Omega is an extension of the TeX typesetting system that uses the Basic Multilingual Plane of Unicode. It was authored by John Plaice and Yannis Haralambous after TeX development was frozen in 1991, primarily to enhance TeX's multilingual typesetting abilities. It includes a new 16-bit font encoding for TeX, as well as fonts (omlgc and omah) covering a wide range of alphabets.
At the 2004 TeX Users Group conference, Plaice announced his decision to split off a new project (not yet public), while Haralambous continued to work on Omega proper.
LaTeX for Omega is invoked as lambda.
Aleph and LuaTeX
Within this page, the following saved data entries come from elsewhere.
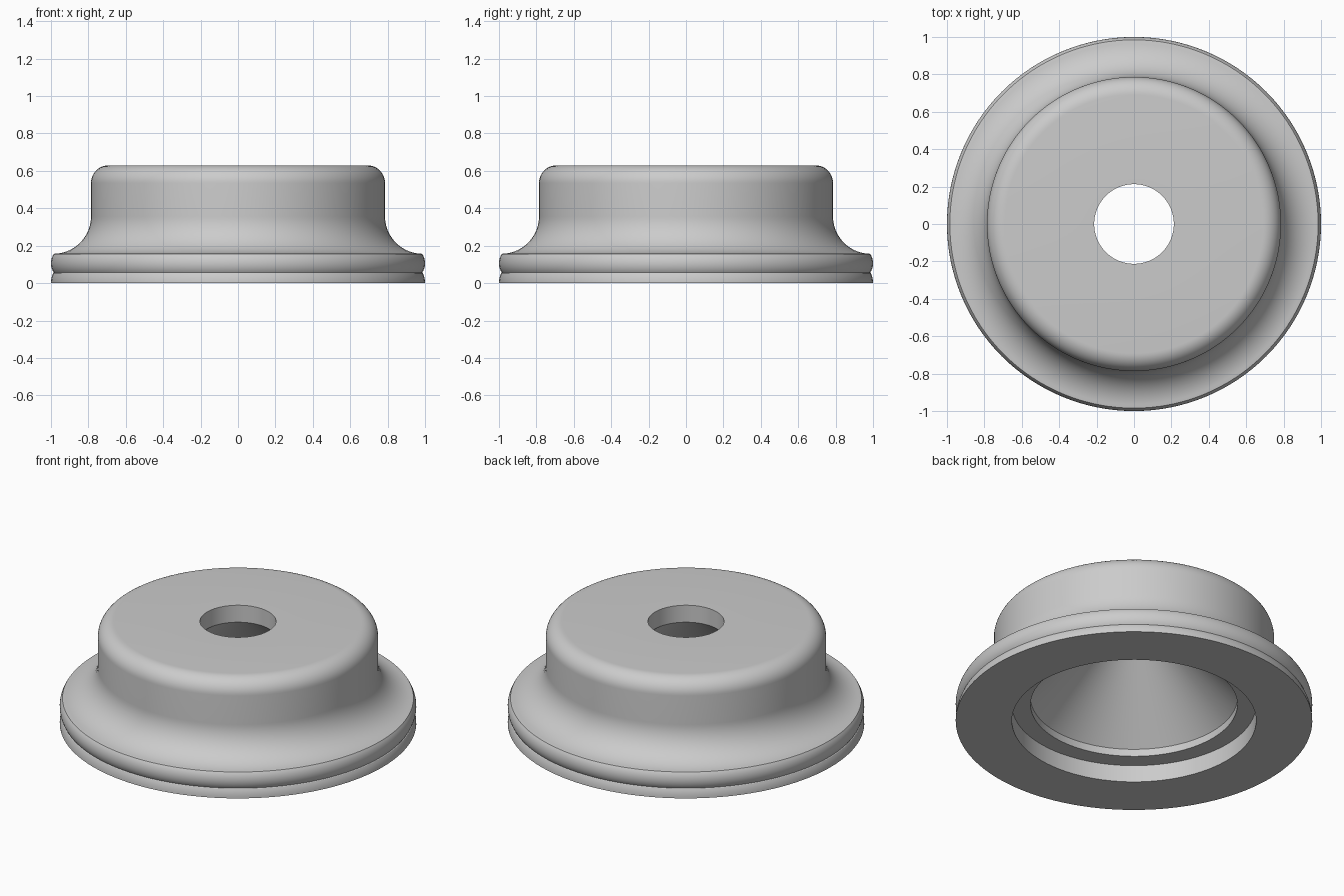
import bpy, bmesh
from math import sin, cos, pi, radians
from mathutils import Vector

cube = bpy.data.objects.get("Cube")
if cube:
    bpy.data.objects.remove(cube, do_unlink=True)

SEGMENTS = 128


def arc(cx, cz, rx, rz, start, end, steps):
    """Points along an elliptical arc in the radius/height plane."""
    angles = [radians(start + (end - start) * i / steps) for i in range(steps + 1)]
    return [(cx + rx * cos(a), cz + rz * sin(a)) for a in angles]


def lathe(name, profile, material):
    """Revolve a closed radius/height profile around z."""
    bm = bmesh.new()
    verts = [bm.verts.new((r, 0, z)) for r, z in profile]
    edges = [bm.edges.new((a, b)) for a, b in zip(verts, verts[1:] + verts[:1])]
    bmesh.ops.spin(bm, geom=verts + edges, cent=Vector(), axis=Vector((0, 0, 1)),
                   angle=2 * pi, steps=SEGMENTS, use_merge=False)
    bmesh.ops.remove_doubles(bm, verts=bm.verts, dist=0.0001)
    bmesh.ops.recalc_face_normals(bm, faces=bm.faces)
    mesh = bpy.data.meshes.new(name)
    bm.to_mesh(mesh)
    bm.free()
    mesh.materials.append(material)
    obj = bpy.data.objects.new(name, mesh)
    bpy.context.collection.objects.link(obj)
    bpy.ops.object.select_all(action='DESELECT')
    obj.select_set(True)
    bpy.context.view_layer.objects.active = obj
    bpy.ops.object.shade_smooth_by_angle(angle=radians(30))
    return obj


grey = bpy.data.materials.new("plain grey")
grey.use_nodes = True
colour = (0.6, 0.6, 0.6, 1)
grey.diffuse_color = colour
grey.node_tree.nodes["Principled BSDF"].inputs["Base Color"].default_value = colour

# Outside: lower rim, bulged rim, concave flare, then rounded top shoulder
outside = arc(0.94, 0, 0.06, 0.09, 0, 36, 5)
outside += arc(0.94, 0.106, 0.06, 0.075, -42, 42, 10)
outside += arc(0.986, 0.357, 0.2, 0.2, 268, 180, 20)
outside += arc(0.691, 0.535, 0.095, 0.095, 0, 90, 12)

# Inside: bored hole, conical cavity, short lip and stepped recess
inside = [(0.213, 0.63), (0.213, 0.525), (0.58, 0.15),
          (0.58, 0.105), (0.685, 0.105), (0.685, 0)]

lathe("flanged_bushing", outside + inside, grey)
Although the project seemed very promising from the beginning, the development has been slow and the functionality rather unstable. A separate project was started with the goal of stabilizing the code and extending it with e-TeX functionality, known as Aleph, and led by Giuseppe Bilotta.
The LaTeX for Aleph is known as Lamed.
Aleph alone is not being developed any more, but most of its functionality has been integrated into LuaTeX, a new project initially funded by Colorado State University (through the Oriental TeX Project by Idris Samawi Hamid) and NTG. LuaTeX started in 2006 and released the first beta version in Summer 2007. It will be a successor of both Aleph and pdfTeX, using Lua as an integrated lightweight programming language. It is developed primarily by Taco Hoekwater.